- **WHAT YOU WILL DO**: The reply to the records below should contain exactly the lines from the line with "base.data.shade_smooth()" through the line with "side_hex, corner_hex = polygon(6, 0), polygon(6, 30)", and nothing besides.

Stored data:
···

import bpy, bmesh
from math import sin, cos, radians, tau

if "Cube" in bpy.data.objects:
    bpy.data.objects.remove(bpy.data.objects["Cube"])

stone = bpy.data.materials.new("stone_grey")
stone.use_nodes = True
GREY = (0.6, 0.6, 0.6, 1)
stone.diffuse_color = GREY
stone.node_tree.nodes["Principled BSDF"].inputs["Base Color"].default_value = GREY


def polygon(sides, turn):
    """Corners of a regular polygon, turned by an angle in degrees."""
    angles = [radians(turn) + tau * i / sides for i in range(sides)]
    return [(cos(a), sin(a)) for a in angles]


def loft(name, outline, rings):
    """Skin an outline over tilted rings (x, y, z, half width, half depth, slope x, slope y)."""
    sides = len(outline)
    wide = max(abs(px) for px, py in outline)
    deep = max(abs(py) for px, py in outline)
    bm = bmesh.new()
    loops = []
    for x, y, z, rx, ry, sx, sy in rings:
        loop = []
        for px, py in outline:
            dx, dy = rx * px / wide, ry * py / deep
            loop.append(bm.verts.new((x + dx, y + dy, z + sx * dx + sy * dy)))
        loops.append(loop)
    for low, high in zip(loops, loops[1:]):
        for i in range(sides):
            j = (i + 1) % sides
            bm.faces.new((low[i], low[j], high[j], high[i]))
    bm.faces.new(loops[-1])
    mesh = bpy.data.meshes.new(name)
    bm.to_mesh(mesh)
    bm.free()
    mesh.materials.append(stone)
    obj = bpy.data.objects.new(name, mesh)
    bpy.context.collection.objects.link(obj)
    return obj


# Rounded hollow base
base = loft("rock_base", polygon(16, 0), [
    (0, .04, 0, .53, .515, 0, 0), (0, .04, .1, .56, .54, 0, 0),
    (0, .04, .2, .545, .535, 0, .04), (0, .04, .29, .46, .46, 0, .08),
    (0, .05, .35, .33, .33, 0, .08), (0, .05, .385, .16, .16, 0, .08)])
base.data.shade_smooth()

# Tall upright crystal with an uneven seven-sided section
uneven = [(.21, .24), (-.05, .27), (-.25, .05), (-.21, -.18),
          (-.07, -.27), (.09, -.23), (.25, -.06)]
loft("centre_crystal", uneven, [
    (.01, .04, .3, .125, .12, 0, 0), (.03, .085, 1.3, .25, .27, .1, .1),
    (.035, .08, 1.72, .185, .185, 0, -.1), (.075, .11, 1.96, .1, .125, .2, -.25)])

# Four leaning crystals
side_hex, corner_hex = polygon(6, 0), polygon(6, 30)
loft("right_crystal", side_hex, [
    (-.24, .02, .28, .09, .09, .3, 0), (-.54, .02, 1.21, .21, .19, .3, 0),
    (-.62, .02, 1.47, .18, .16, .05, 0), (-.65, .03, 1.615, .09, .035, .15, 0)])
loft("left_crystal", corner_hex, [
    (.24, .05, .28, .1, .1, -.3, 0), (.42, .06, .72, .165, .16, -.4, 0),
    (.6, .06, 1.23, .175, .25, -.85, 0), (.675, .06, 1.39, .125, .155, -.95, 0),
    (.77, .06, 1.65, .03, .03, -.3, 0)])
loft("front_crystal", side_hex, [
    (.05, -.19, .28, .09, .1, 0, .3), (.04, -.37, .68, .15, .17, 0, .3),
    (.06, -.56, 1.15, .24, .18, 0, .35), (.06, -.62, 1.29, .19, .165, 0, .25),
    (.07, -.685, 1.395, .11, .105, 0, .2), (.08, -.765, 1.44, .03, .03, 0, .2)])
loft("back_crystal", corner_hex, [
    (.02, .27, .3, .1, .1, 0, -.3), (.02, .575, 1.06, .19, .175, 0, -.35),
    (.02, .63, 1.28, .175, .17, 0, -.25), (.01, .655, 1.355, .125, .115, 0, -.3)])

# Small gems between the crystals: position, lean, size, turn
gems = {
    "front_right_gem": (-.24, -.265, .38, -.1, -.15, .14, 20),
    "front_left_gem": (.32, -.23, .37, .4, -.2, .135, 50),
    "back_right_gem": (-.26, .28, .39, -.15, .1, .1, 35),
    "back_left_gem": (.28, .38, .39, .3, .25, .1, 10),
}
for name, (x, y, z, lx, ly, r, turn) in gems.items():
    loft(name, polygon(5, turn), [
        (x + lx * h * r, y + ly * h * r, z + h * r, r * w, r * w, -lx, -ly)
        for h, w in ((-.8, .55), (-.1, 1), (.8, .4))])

···

- **ANSWER BELOW**:
base.data.shade_smooth()

# Tall upright crystal with an uneven seven-sided section
uneven = [(.21, .24), (-.05, .27), (-.25, .05), (-.21, -.18),
          (-.07, -.27), (.09, -.23), (.25, -.06)]
loft("centre_crystal", uneven, [
    (.01, .04, .3, .125, .12, 0, 0), (.03, .085, 1.3, .25, .27, .1, .1),
    (.035, .08, 1.72, .185, .185, 0, -.1), (.075, .11, 1.96, .1, .125, .2, -.25)])

# Four leaning crystals
side_hex, corner_hex = polygon(6, 0), polygon(6, 30)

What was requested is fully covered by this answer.